Alternatives like the Saris SuperClamp EX and Yakima’s Holdup EVO offer comparable layout and price while claiming the same 120 lbs total weight limit. Claimed weight savings of approximately 10 lbs over the T2 Classic could make Saris or Yakima models particularly compelling but could mean compromising stability, longevity, or both. If your roads travelled are often rough, there might be added benefit from the stability of a slightly heavier model.
The Superclamp tends to run a little more expensive in most situations, but the Yakima Holdup is often found for a little less, making it a good option to check out (here) before you make a final decision to buy your T2 Classic.
Up in the T2 Pro XT range, the Kuat NV Base is probably the main competitor. The Kuat provides stiff competition from a quality maker, and user reviews are stellar. Our experience with the Kuat is overwhelmingly positive. Minor differences in spec may be significant for individual users: for instance, the Thule T2 Pro XT can accommodate tires up to 5” out of the box (meaning it can accommodate your fat bike and its wider tires), while the Kuat NV Base 2.0 requires an additional “Phat Bike Kit.” With many options distributed through local dealers, who may also be able to assist with setup and installation, inventory availability could influence a final decision. You really can’t go wrong with either the Kuat or the Thule — the two brands are cream of the crop when it comes to bike racks. If you want to take a peek at the Kuat, it is here.

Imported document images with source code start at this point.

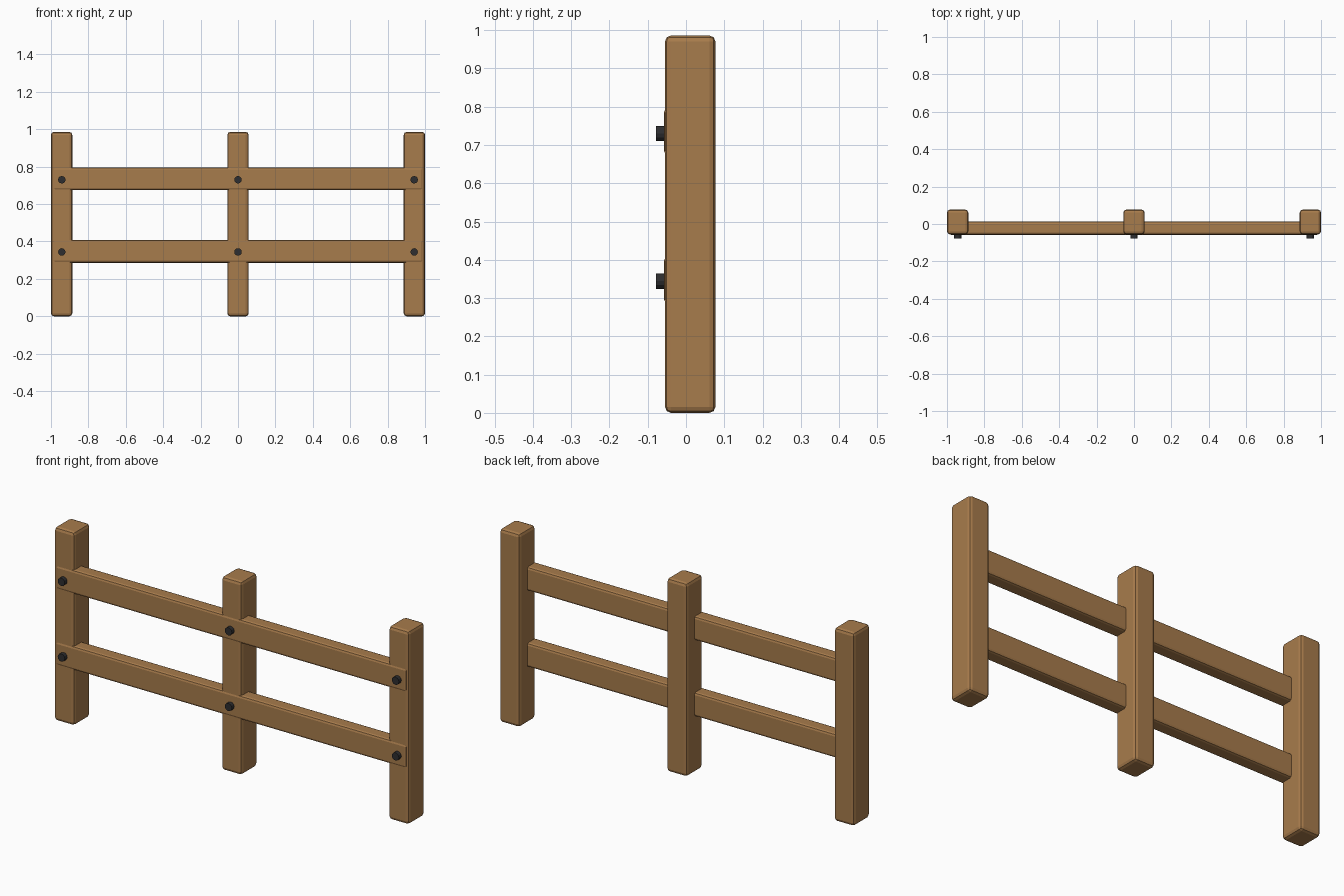
import bpy, bmesh, math
from mathutils import Matrix

if "Cube" in bpy.data.objects:
    bpy.data.objects.remove(bpy.data.objects["Cube"])


def material(name, rgb):
    m = bpy.data.materials.new(name)
    m.diffuse_color = (*rgb, 1)
    m.use_nodes = True
    m.node_tree.nodes["Principled BSDF"].inputs["Base Color"].default_value = m.diffuse_color
    return m


wood = material("brown wood", (0.39, 0.20, 0.072))
iron = material("dark iron", (0.027, 0.027, 0.029))


def add_object(name, bm, mat):
    mesh = bpy.data.meshes.new(name)
    bm.to_mesh(mesh)
    bm.free()
    mesh.materials.append(mat)
    ob = bpy.data.objects.new(name, mesh)
    bpy.context.collection.objects.link(ob)
    return ob


def beam(name, low, high, bevel):
    """Square timber between two corners, with softened edges."""
    bm = bmesh.new()
    bmesh.ops.create_cube(bm, size=1)
    for v in bm.verts:
        v.co = [low[i] if v.co[i] < 0 else high[i] for i in range(3)]
    bmesh.ops.bevel(bm, geom=bm.edges[:], offset=bevel, segments=2,
                    profile=0.5, affect='EDGES')
    return add_object(name, bm, wood)


def bolt(name, x, z):
    """Round bolt head sticking out of the front of a rail."""
    bm = bmesh.new()
    place = Matrix.Translation((x, -0.061, z)) @ Matrix.Rotation(math.pi / 2, 4, 'X')
    bmesh.ops.create_cone(bm, cap_ends=True, segments=12, radius1=0.02,
                          radius2=0.02, depth=0.034, matrix=place)
    return add_object(name, bm, iron)


# Upright posts
for side, x in (("left", -0.943), ("middle", 0), ("right", 0.943)):
    beam(side + "_post", (x - 0.057, -0.055, 0), (x + 0.057, 0.077, 0.986), 0.016)

# Horizontal rails with a bolt at every post
for level, z, bolt_z in (("lower", 0.347, 0.344), ("upper", 0.735, 0.73)):
    beam(level + "_rail", (-0.99, -0.058, z - 0.061), (0.99, 0.013, z + 0.061), 0.012)
    for side, x in (("left", -0.942), ("middle", 0), ("right", 0.942)):
        bolt(f"{level}_{side}_bolt", x, bolt_z)
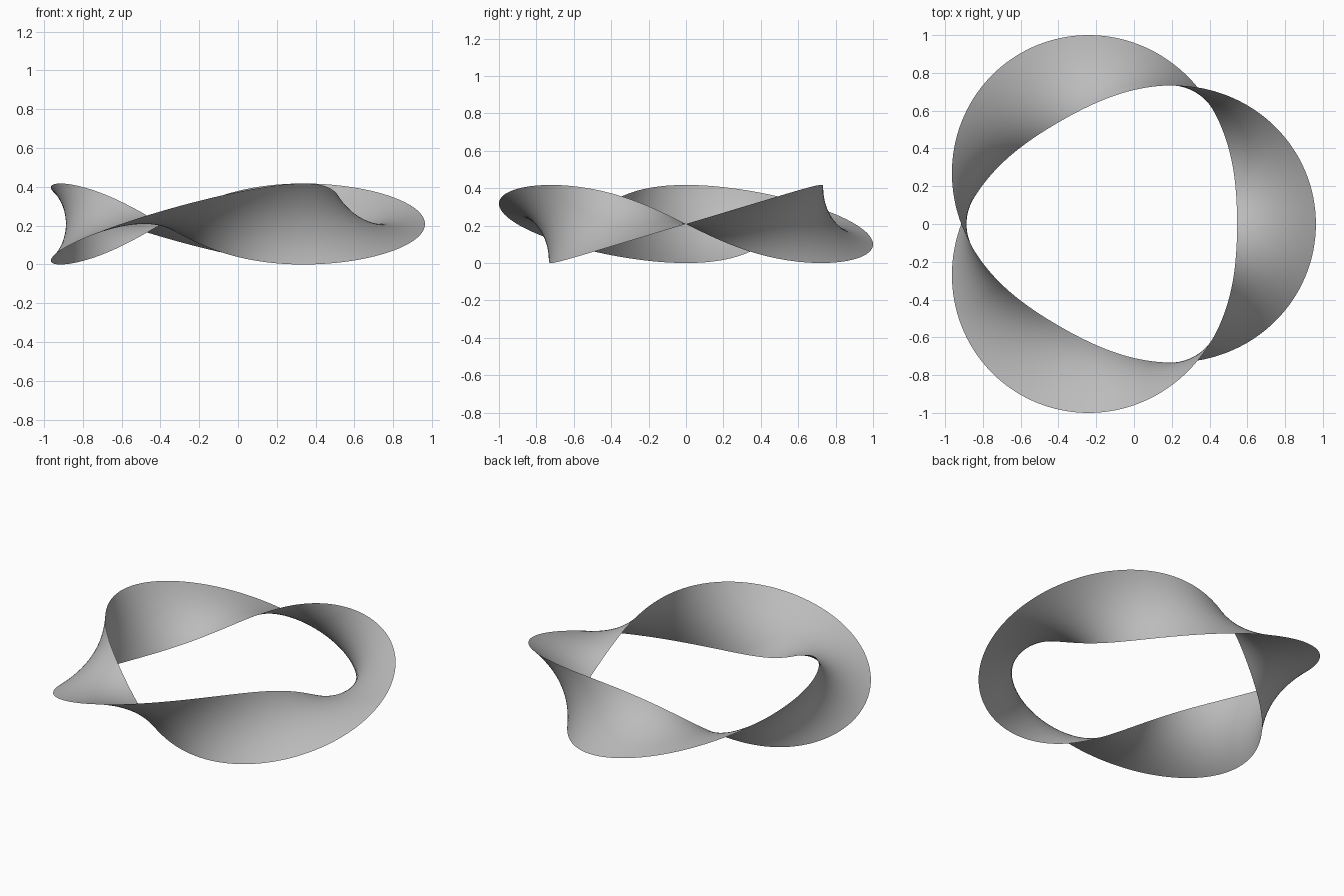
import bpy
import bmesh
from math import sin, cos, tau

cube = bpy.data.objects.get("Cube")
if cube:
    bpy.data.objects.remove(cube, do_unlink=True)

RADIUS = 0.8345       # centre line of the band
HALF_WIDTH = 0.2086
SAG = 0.028           # inward bow across the band, like a soap film
CENTRE_X = -0.08
AROUND, ACROSS = 360, 20


def band_point(angle, t):
    """Point on the band; t runs from -1 to 1 between its edges."""
    twist = 1.5 * angle
    bow = SAG * sin(twist) * (1 - t * t)
    r = RADIUS + HALF_WIDTH * t * cos(twist) - bow * sin(twist)
    z = HALF_WIDTH * (1 + t * sin(twist)) + bow * cos(twist)
    return CENTRE_X + r * cos(angle), r * sin(angle), z


# Band with three half twists
bm = bmesh.new()
rows = [[bm.verts.new(band_point(tau * i / AROUND, 2 * j / ACROSS - 1))
         for j in range(ACROSS + 1)] for i in range(AROUND)]
rows.append(rows[0][::-1])    # the last row meets the first one flipped
for a, b in zip(rows, rows[1:]):
    for j in range(ACROSS):
        bm.faces.new((a[j], b[j], b[j + 1], a[j + 1]))

mesh = bpy.data.meshes.new("twisted_band")
bm.to_mesh(mesh)
bm.free()
band = bpy.data.objects.new("twisted_band", mesh)
bpy.context.collection.objects.link(band)

# Single grey colour
grey = bpy.data.materials.new("light_grey")
grey.use_nodes = True
colour = (0.5, 0.5, 0.5, 1)
grey.diffuse_color = colour
grey.node_tree.nodes["Principled BSDF"].inputs["Base Color"].default_value = colour
mesh.materials.append(grey)

# Smooth shading
bpy.ops.object.select_all(action="DESELECT")
band.select_set(True)
bpy.context.view_layer.objects.active = band
bpy.ops.object.shade_smooth_by_angle()
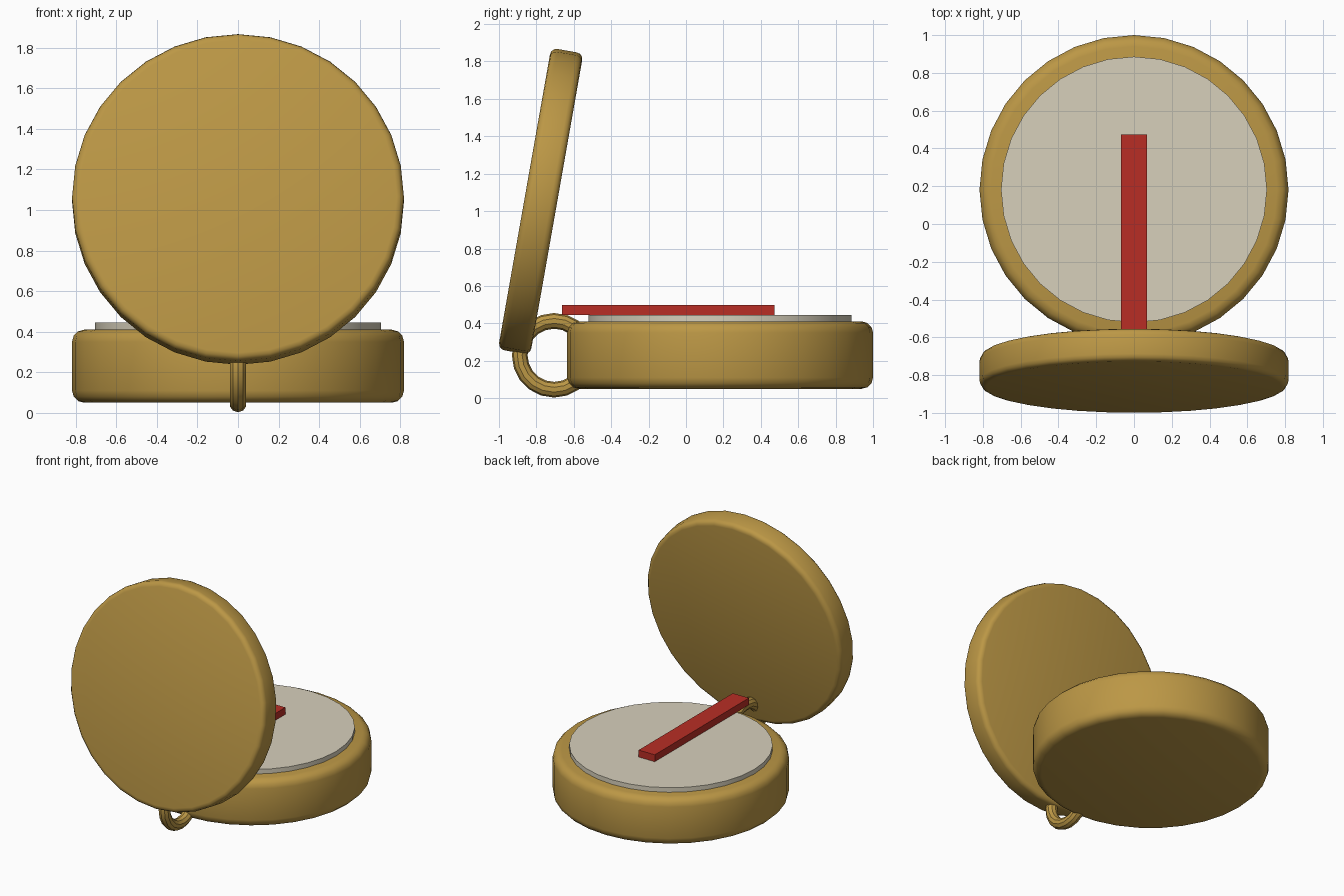
import bpy
import math

cube = bpy.data.objects.get("Cube")
if cube:
    bpy.data.objects.remove(cube, do_unlink=True)


def material(name, rgb):
    mat = bpy.data.materials.new(name)
    mat.use_nodes = True
    colour = (*rgb, 1)
    mat.diffuse_color = colour
    mat.node_tree.nodes["Principled BSDF"].inputs["Base Color"].default_value = colour
    return mat


brass = material("brass", (0.5, 0.31, 0.06))
ivory = material("ivory", (0.68, 0.63, 0.5))
red = material("red", (0.48, 0.027, 0.018))


def finish(name, mat, bevel=0, smooth=True):
    obj = bpy.context.object
    obj.name = name
    obj.data.materials.append(mat)
    if bevel:
        mod = obj.modifiers.new("rounded_rim", 'BEVEL')
        mod.width = bevel
        mod.segments = 3
        mod.limit_method = 'ANGLE'
        mod.angle_limit = math.radians(40)
        bpy.ops.object.modifier_apply(modifier=mod.name)
    if smooth:
        bpy.ops.object.shade_smooth_by_angle(angle=math.radians(35))
    return obj


def disc(name, mat, radius, depth, location, tilt=0, bevel=0):
    bpy.ops.mesh.primitive_cylinder_add(
        vertices=32, radius=radius, depth=depth, location=location,
        rotation=(tilt, 0, 0))
    return finish(name, mat, bevel)


CENTRE_Y = 0.182
RADIUS = 0.818

# Round case with its raised dial
disc("case", brass, RADIUS, 0.36, (0, CENTRE_Y, 0.23), bevel=0.06)
disc("dial", ivory, 0.704, 0.06, (0, CENTRE_Y, 0.415))

# Open lid, leaning ten degrees back over the case
disc("lid", brass, RADIUS, 0.175, (0, -0.777, 1.052),
     tilt=math.radians(80), bevel=0.035)

# Needle bar
bpy.ops.mesh.primitive_cube_add(size=1, location=(0, -0.094, 0.4715))
bpy.context.object.scale = (0.136, 1.136, 0.053)
bpy.ops.object.transform_apply(location=False, rotation=False, scale=True)
finish("needle", red, smooth=False)

# Hanging ring standing upright behind the hinge
bpy.ops.mesh.primitive_torus_add(
    major_segments=20, minor_segments=10, major_radius=0.184, minor_radius=0.042,
    location=(0, -0.705, 0.229), rotation=(0, math.radians(90), 0))
finish("hanging_ring", brass)
bpy.ops.object.shade_smooth()
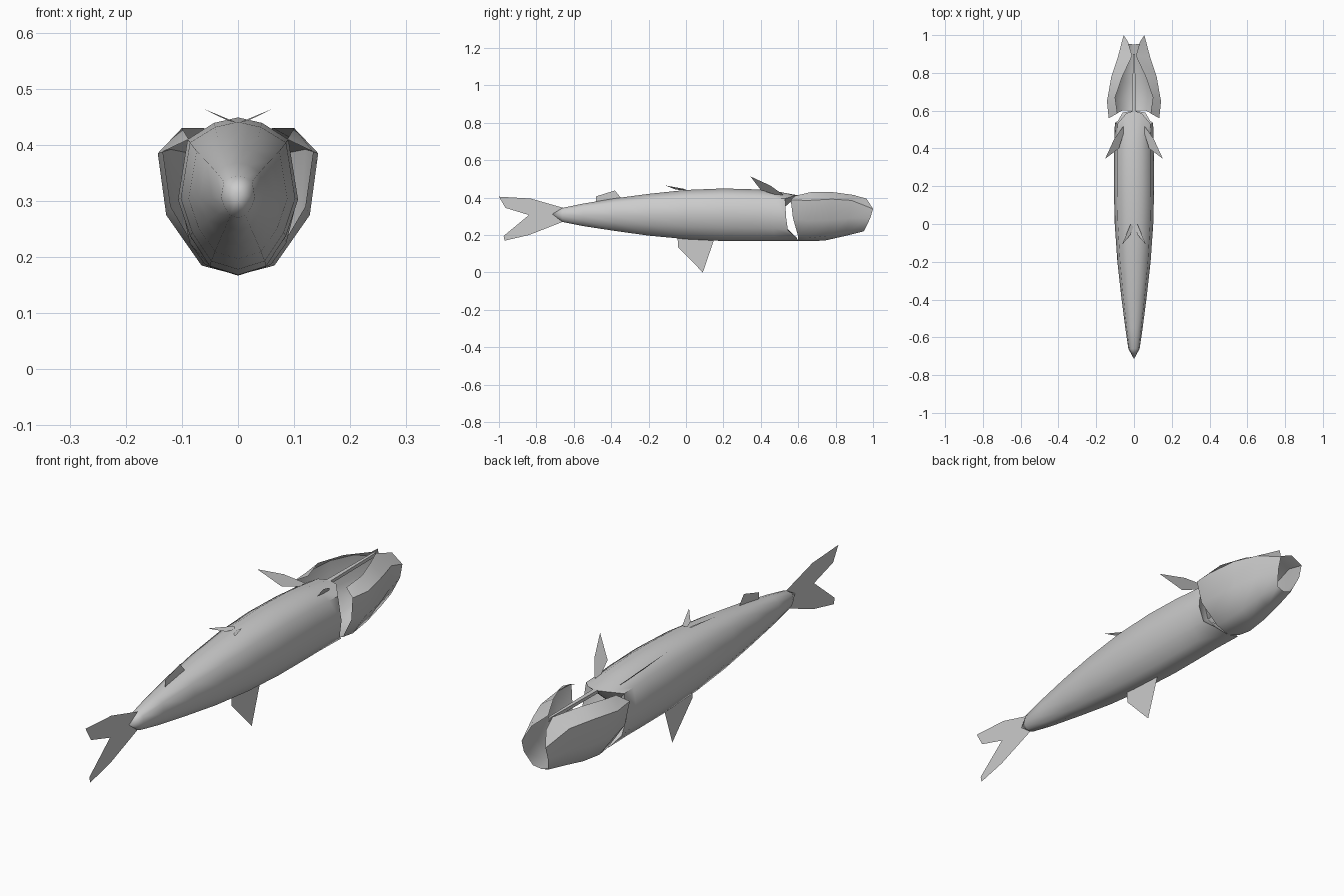
import bpy


def make(name, verts, faces, smooth=True):
    me = bpy.data.meshes.new(name)
    me.from_pydata(verts, [], faces)
    me.update()
    ob = bpy.data.objects.new(name, me)
    bpy.context.collection.objects.link(ob)
    if smooth:
        bpy.ops.object.select_all(action='DESELECT')
        ob.select_set(True)
        bpy.context.view_layer.objects.active = ob
        bpy.ops.object.shade_smooth_by_angle(angle=0.9)
    return ob


def sheet(name, pts):
    return make(name, pts, [list(range(len(pts)))], False)


def loft_faces(rings, n, closed):
    return [(r * n + i, r * n + (i + 1) % n, (r + 1) * n + (i + 1) % n, (r + 1) * n + i)
            for r in range(rings - 1) for i in range(n if closed else n - 1)]


# Body: egg-shaped sections (half outline from top to bottom), mirrored
half = [(0, 1), (.40, .965), (.84, .86), (1, .48), (.80, .25), (.47, .057), (0, 0)]
section = half + [(-x, t) for x, t in reversed(half[1:-1])]
# y, half width, bottom z, top z
stations = [(-.66, .030, .270, .345), (-.55, .046, .248, .368), (-.38, .068, .222, .396),
            (-.20, .088, .197, .420), (0, .102, .178, .441), (.20, .107, .168, .449),
            (.38, .106, .167, .444), (.47, .104, .167, .436)]
verts = [(x * w, y, b + t * (c - b)) for y, w, b, c in stations for x, t in section]
# ragged front edge at the gill opening
edge_half = [(0, .60, .412), (.042, .585, .412), (.088, .53, .395), (.101, .535, .295),
             (.086, .545, .225), (.060, .59, .188), (0, .60, .169)]
verts += edge_half + [(-x, y, z) for x, y, z in reversed(edge_half[1:-1])]
n = len(section)
rings = len(stations) + 1
faces = loft_faces(rings, n, True)
tip, throat = len(verts), len(verts) + 1
verts += [(0, -.715, .312), (0, .47, .30)]
for i in range(n):
    faces.append((tip, (i + 1) % n, i))
    faces.append((throat, (rings - 1) * n + i, (rings - 1) * n + (i + 1) % n))
make("body", verts, faces)

# Head shell: flared gill covers, open along the top and at the mouth
head_half = [
    [(0, .60, .169), (.062, .60, .192), (.120, .572, .29), (.134, .56, .388), (.088, .585, .410)],
    [(0, .65, .168), (.065, .66, .185), (.128, .65, .275), (.143, .65, .385), (.100, .67, .430)],
    [(0, .74, .170), (.060, .76, .195), (.112, .77, .280), (.120, .78, .392), (.062, .78, .430)],
    [(0, .85, .195), (.052, .86, .215), (.085, .87, .290), (.085, .885, .385), (.010, .89, .415)],
    [(0, .95, .220), (.035, .955, .228), (.055, .985, .290), (.055, 1.0, .340), (.032, .965, .395)],
]
verts = []
for row in head_half:
    verts += [(-x, y, z) for x, y, z in reversed(row[1:])] + row
make("head_shell", verts, loft_faces(5, 9, False))

# Throat bar bridging the body and the jaw tip
verts = [(x, y, z) for y, w in ((.58, .010), (.90, .005)) for x, z in
         ((-w, .413), (w, .413), (w * .6, .397), (-w * .6, .397))]
make("throat_bar", verts, loft_faces(2, 4, True) + [(0, 1, 2, 3), (4, 5, 6, 7)])

# Centre-line fins
for name, pts in {
    "tail_fin": [(-.655, .345), (-.83, .395), (-1, .405), (-.965, .345), (-.84, .307),
                 (-.975, .195), (-.97, .17), (-.84, .20), (-.655, .272)],
    "lower_fin": [(-.045, .185), (-.042, .135), (.09, 0), (.15, .175)],
    "upper_fin": [(-.48, .375), (-.48, .407), (-.38, .438), (-.345, .395)],
}.items():
    sheet(name, [(0, y, z) for y, z in pts])

# Paired fins
pairs = {
    "side_fin": [(.055, .52, .415), (.105, .45, .465), (.153, .345, .513),
                 (.080, .40, .440), (.055, .48, .415)],
    "small_fin": [(.003, -.015, .440), (.018, 0, .445), (.063, -.11, .465), (.018, -.055, .443)],
}
for name, pts in pairs.items():
    for side, s in (("left", -1), ("right", 1)):
        sheet(f"{name}_{side}", [(s * x, y, z) for x, y, z in pts])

We are big fans of both the Thule T2 Classic and T2 Pro XT for their respective price points. Neither is cheap, but these are purchases you will make once and then forget about for a decade or more, assuming you take good care of them while moving and in storage. If you have the budget, we recommend these models.